Drying pots ready for firing
Post on any pottery help site, and when people ask, 'how do I dry my pots safely?' the answer is always some variation on 'as slowly as possible'.
As a potter in wild West Wales, 'as slowly as possible' could be a very long time indeed, and if there was a deadline for an exhibition, that could be too slow. So at some moment, I took a chance and put a large 'kiln filler' piece on an unglazed ceramic tile, on top of the insulated lids of the always-on Rayburn solid fuel cooker. It dried perfectly overnight. How could this be? First, though large (up to 60cm high), my work is thin walled and the clay finely grogged - and most important of all seemed to be that the pot heated up from the base. In any case, it worked!
In Australia, things naturally dried more quickly, and could be finished off ready for the kiln, in the sun.

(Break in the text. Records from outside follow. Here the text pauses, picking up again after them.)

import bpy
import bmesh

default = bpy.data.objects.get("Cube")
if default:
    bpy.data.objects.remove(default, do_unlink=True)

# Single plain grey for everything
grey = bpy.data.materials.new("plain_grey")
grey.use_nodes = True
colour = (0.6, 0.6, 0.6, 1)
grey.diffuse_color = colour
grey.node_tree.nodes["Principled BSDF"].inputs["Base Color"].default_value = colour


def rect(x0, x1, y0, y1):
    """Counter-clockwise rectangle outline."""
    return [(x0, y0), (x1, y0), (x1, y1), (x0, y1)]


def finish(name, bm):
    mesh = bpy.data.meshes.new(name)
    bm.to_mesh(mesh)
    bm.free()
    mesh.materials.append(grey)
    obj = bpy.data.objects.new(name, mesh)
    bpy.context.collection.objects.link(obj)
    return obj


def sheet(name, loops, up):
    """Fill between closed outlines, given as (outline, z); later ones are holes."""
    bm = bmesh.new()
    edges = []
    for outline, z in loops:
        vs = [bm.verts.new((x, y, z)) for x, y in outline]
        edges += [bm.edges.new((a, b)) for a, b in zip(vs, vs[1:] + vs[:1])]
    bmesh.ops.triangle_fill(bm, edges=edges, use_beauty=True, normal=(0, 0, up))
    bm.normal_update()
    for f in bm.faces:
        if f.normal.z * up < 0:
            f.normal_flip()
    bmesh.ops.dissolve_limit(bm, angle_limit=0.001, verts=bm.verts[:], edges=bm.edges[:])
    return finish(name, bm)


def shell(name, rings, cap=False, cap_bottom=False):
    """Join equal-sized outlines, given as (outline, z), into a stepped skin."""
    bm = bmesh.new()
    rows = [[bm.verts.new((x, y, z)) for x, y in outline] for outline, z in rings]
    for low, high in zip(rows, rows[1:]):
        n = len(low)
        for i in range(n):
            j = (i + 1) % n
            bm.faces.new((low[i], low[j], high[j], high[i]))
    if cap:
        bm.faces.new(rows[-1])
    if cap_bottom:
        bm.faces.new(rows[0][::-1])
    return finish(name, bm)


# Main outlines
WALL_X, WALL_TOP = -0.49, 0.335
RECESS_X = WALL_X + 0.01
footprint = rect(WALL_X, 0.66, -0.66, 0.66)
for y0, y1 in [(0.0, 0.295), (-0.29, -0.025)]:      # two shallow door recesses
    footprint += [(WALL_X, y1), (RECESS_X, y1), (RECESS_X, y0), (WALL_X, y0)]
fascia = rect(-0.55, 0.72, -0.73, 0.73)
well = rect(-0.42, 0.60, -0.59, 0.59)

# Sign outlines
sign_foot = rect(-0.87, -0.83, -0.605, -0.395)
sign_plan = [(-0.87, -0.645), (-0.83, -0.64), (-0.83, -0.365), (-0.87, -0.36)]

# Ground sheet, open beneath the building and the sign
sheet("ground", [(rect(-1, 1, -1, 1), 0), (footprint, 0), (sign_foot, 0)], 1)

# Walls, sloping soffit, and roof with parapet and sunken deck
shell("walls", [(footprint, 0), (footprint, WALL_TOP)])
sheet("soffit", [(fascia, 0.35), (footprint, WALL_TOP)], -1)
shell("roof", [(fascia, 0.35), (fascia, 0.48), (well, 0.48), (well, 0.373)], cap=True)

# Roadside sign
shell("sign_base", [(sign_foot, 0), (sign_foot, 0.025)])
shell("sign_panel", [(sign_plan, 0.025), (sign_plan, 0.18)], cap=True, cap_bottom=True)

Back now in Leek, and with no Rayburn, I've rigged a drying rack over a radiator with oven shelves, and so far that too is working well (but not as quick as the

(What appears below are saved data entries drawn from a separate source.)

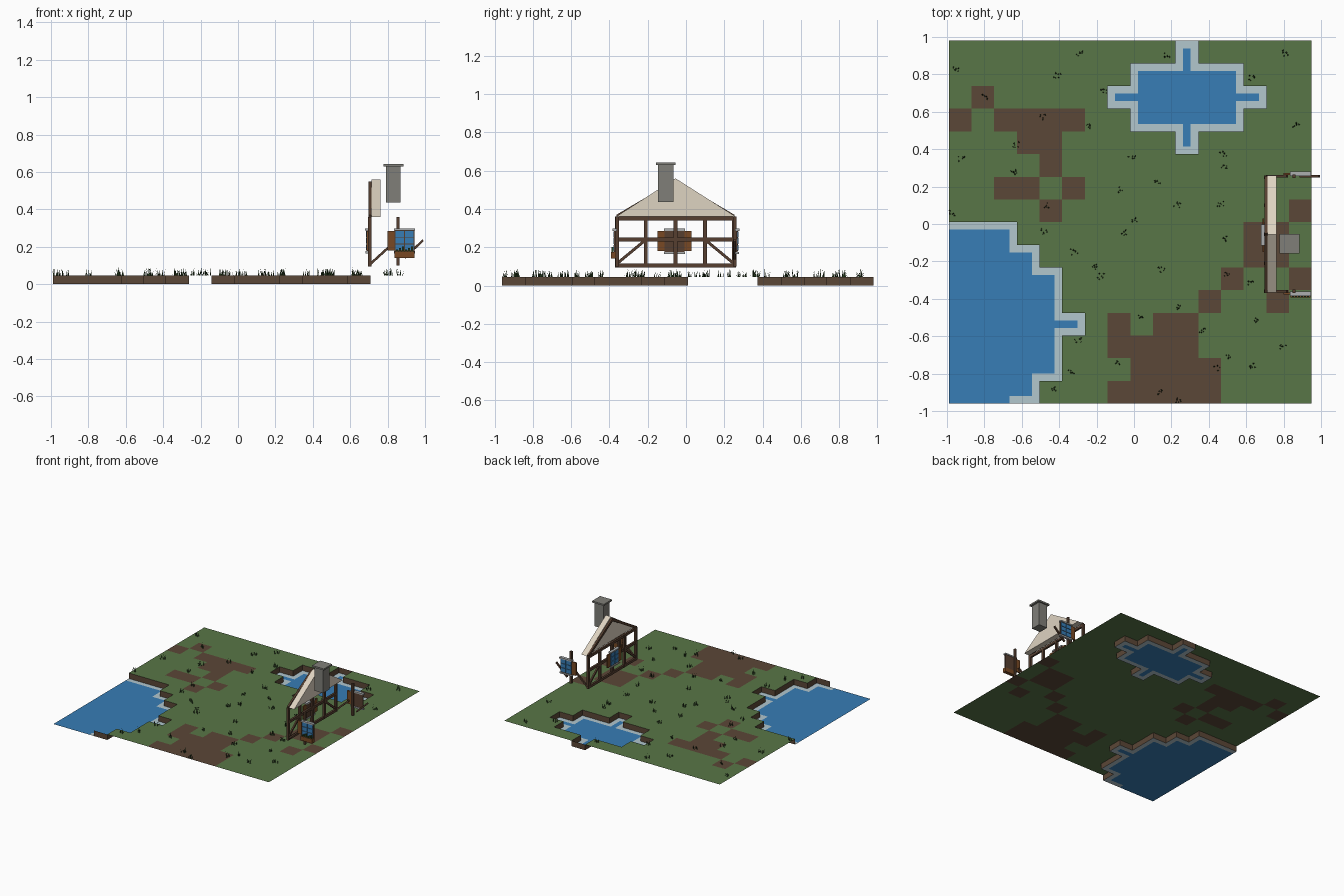
import bpy, bmesh, math, random
from mathutils import Vector, Matrix

cube = bpy.data.objects.get("Cube")
if cube:
    bpy.data.objects.remove(cube)
random.seed(4)


def material(name, r, g, b):
    lin = [((c / 255 + 0.055) / 1.055) ** 2.4 for c in (r, g, b)]
    m = bpy.data.materials.new(name)
    m.use_nodes = True
    m.diffuse_color = (*lin, 1)
    m.node_tree.nodes["Principled BSDF"].inputs["Base Color"].default_value = (*lin, 1)
    return m


GRASS = material("grass green", 89, 118, 71)
DIRT = material("dirt brown", 91, 71, 55)
BLUE = material("water blue", 55, 125, 182)
SHORE = material("shore pale blue", 178, 199, 206)
BLADE = material("dark blade green", 45, 70, 36)
TIMBER = material("dark timber", 86, 63, 48)
SHUTTER = material("shutter brown", 120, 73, 36)
CREAM = material("cream plaster", 222, 211, 193)
STONE = material("chimney grey", 128, 127, 121)
LEDGE = material("ledge light grey", 172, 175, 176)


def finish(name, bm, *mats):
    mesh = bpy.data.meshes.new(name)
    bm.to_mesh(mesh)
    bm.free()
    for m in mats:
        mesh.materials.append(m)
    ob = bpy.data.objects.new(name, mesh)
    bpy.context.collection.objects.link(ob)


def quad(bm, pts, index=0):
    bm.faces.new([bm.verts.new(p) for p in pts]).material_index = index


def box(name, lo, hi, mat):
    lo, hi = Vector(lo), Vector(hi)
    bm = bmesh.new()
    bmesh.ops.create_cube(bm, size=1, matrix=Matrix.Translation((lo + hi) / 2)
                          @ Matrix.Diagonal((*(hi - lo), 1)))
    finish(name, bm, mat)


def beam(name, a, b, depth_axis, width=0.02, depth=0.018):
    """Square timber from a to b, lying in a wall whose normal is depth_axis."""
    a, b, n = Vector(a), Vector(b), Vector(depth_axis)
    d = (b - a).normalized()
    rot = Matrix((d, n.cross(d), n)).transposed().to_4x4()
    bm = bmesh.new()
    bmesh.ops.create_cube(bm, size=1, matrix=Matrix.Translation((a + b) / 2) @ rot
                          @ Matrix.Diagonal(((b - a).length, width, depth, 1)))
    finish(name, bm, TIMBER)


# Terrain map: w water, d dirt, . grass; first row is the back edge
ROWS = [
    "..........w.....",
    "........wwwww...",
    ".d.....wwwwwww..",
    "d.dddd..wwwww...",
    "...dd.....w.....",
    "....d...........",
    "..dd.d..........",
    "....d..........d",
    "www..........dd.",
    "wwww.........dd.",
    "wwwww.......d..d",
    "wwwww......d..d.",
    "wwwwww.d.dd.....",
    "wwwww..dddd.....",
    "wwwww...dddd....",
    "wwww...ddddd....",
][::-1]
N, X0, Y0, TOP = 16, -0.99, -0.96, 0.045
T = 1.94 / N


def is_water(i, j):
    if 0 <= i < N and 0 <= j < N:
        return ROWS[j][i] == "w"
    return i < 0 or (j < 0 and i < 3)


def tile(bm, i, j, size, z, index):
    x, y = X0 + i * T, Y0 + j * T
    quad(bm, [(x, y, z), (x + size, y, z), (x + size, y + size, z), (x, y + size, z)], index)


ground, water, banks = bmesh.new(), bmesh.new(), bmesh.new()
for j in range(N):
    for i in range(N):
        if not is_water(i, j):
            tile(ground, i, j, T, TOP, int(ROWS[j][i] == "d"))
            continue
        # Water cell in thirds, with a pale strip beside every bank
        for a in (-1, 0, 1):
            for b in (-1, 0, 1):
                near = [(i + a, j), (i, j + b), (i + a, j + b)]
                shore = not all(is_water(*c) for c in near)
                tile(water, i + (a + 1) / 3, j + (b + 1) / 3, T / 3, 0, int(shore))
        # Vertical banks, facing the water
        for a, b in ((1, 0), (-1, 0), (0, 1), (0, -1)):
            if not is_water(i + a, j + b):
                c = Vector((X0 + (i + .5 + a / 2) * T, Y0 + (j + .5 + b / 2) * T, 0))
                s, up = Vector((-b, a, 0)) * T / 2, Vector((0, 0, TOP))
                quad(banks, [c + s, c - s, c - s + up, c + s + up])
for bm in (ground, water):
    bmesh.ops.remove_doubles(bm, verts=bm.verts, dist=0.001)
finish("ground", ground, GRASS, DIRT)
finish("pond_water", water, BLUE, SHORE)
finish("pond_banks", banks, DIRT)

# Grass tufts, positions in hundredths
SPOTS = [
    (-29, 91), (-95, 83), (-41, 79), (18, 90), (63, 78), (81, 91), (-80, 68), (-16, 71),
    (-24, 52), (-49, 57), (87, 53), (-63, 42), (-92, 35), (-64, 27), (-1, 35), (48, 37),
    (48, 31), (-98, 6), (-47, 10), (-8, 18), (12, 23), (23, 10), (46, 11), (0, 2),
    (-48, -4), (-32, -15), (-6, -5), (48, -8), (15, -24), (-21, -23), (-18, -28), (50, -27),
    (62, -31), (4, -49), (24, -45), (-30, -62), (-9, -74), (36, -57), (66, -52), (80, -66),
    (44, -77), (50, -71), (-34, -79), (-43, -88), (14, -90), (24, -95), (64, -76)]
tufts = bmesh.new()
for sx, sy in SPOTS:
    for k in range(6):
        ang = random.uniform(0, math.tau)
        base = Vector((sx / 100 + random.uniform(-.018, .018),
                       sy / 100 + random.uniform(-.014, .014), TOP))
        base.x = max(base.x, X0 + .005)
        side = Vector((math.cos(ang), math.sin(ang), 0)) * 0.004
        lean = Vector((-side.y, side.x, 0)) * random.uniform(1, 3)
        tip = base + lean + Vector((0, 0, random.uniform(.02, .045)))
        quad(tufts, [base - side, base + side, tip])
finish("grass_tufts", tufts, BLADE)

# Timber gable wall
WX, YA, YB, YM, ZA, ZB = 0.705, -0.36, 0.25, -0.055, 0.105, 0.35
AX, AY = (1, 0, 0), (0, 1, 0)
for y in (YA, -0.21, YM, 0.10, YB):
    beam("wall_post", (WX, y, ZA - .01), (WX, y, ZB + .01), AX)
for z in (ZA, 0.24, ZB):
    beam("wall_rail", (WX, YA - .01, z), (WX, YB + .01, z), AX, depth=0.016)
for outer, inner in ((YA, -0.215), (YB, 0.105)):
    beam("wall_brace", (WX, outer, ZA + .01), (WX, inner, 0.235), AX, 0.015, 0.012)
    beam("gable_rafter", (WX, outer, ZB + .01), (WX, YM, 0.54), AX, 0.02, 0.016)

# Plaster gable block
bm = bmesh.new()
outline = ((YA - .005, .36), (YB + .01, .36), (YM, .56))
inside, outside = [[bm.verts.new((x, y, z)) for y, z in outline] for x in (.715, .761)]
bm.faces.new(inside)
bm.faces.new(outside)
for k in range(3):
    bm.faces.new((inside[k - 1], inside[k], outside[k], outside[k - 1]))
bmesh.ops.recalc_face_normals(bm, faces=bm.faces)
finish("gable_plaster", bm, CREAM)

# Timbers of the front and back walls
for name, y in (("front", YA), ("back", YB + .005)):
    beam(name + "_post", (.855, y, .10), (.855, y, .36), AY, 0.016)
    beam(name + "_brace", (.71, y, .11), (.82, y, .21), AY, 0.013, 0.012)
beam("back_side_brace", (.89, YB + .005, .14), (.99, YB + .005, .235), AY, 0.012, 0.012)


# Windows: u runs along the wall, w points outward
def window(name, place, u0, shutters, flower_box):
    def part(label, u1, u2, w1, w2, z1, z2, mat):
        p, q = place(u0 + u1, w1), place(u0 + u2, w2)
        lo = [min(a, b) for a, b in zip(p, q)]
        hi = [max(a, b) for a, b in zip(p, q)]
        box(name + "_" + label, (*lo, z1), (*hi, z2), mat)

    part("frame", -.053, .053, 0, .01, .175, .287, TIMBER)
    for u in (-.047, .003):
        for z in (.182, .217, .252):
            part("pane", u, u + .044, .01, .014, z, z + .031, BLUE)
    part("top_ledge", -.056, .056, -.004, .02, .286, .297, LEDGE)
    for s in shutters:
        part("shutter", s * .053, s * .09, .002, .012, .18, .285, SHUTTER)
    if flower_box:
        part("flower_box", -.053, .053, 0, .028, .14, .175, SHUTTER)
        for k in range(6):
            u = -.045 + k * .016
            part("plant", u, u + .01, .014, .024, .17, .185 + .008 * (k % 3), BLADE)
    else:
        part("sill", -.056, .056, -.004, .016, .165, .176, LEDGE)


window("front_window", lambda u, w: (u, -.365 - w), .89, (-1,), True)
window("back_window", lambda u, w: (u, .26 + w), .89, (-1,), False)
window("side_window", lambda u, w: (.698 - w, u), -.06, (-1, 1), False)

# Chimney
box("chimney_shaft", (.79, -.147, .437), (.868, -.066, .63), STONE)
box("chimney_cap", (.778, -.158, .63), (.884, -.054, .643), STONE)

Rayburn used to be!). Some pots, if they're the right shape, can just stand on the radiator itself.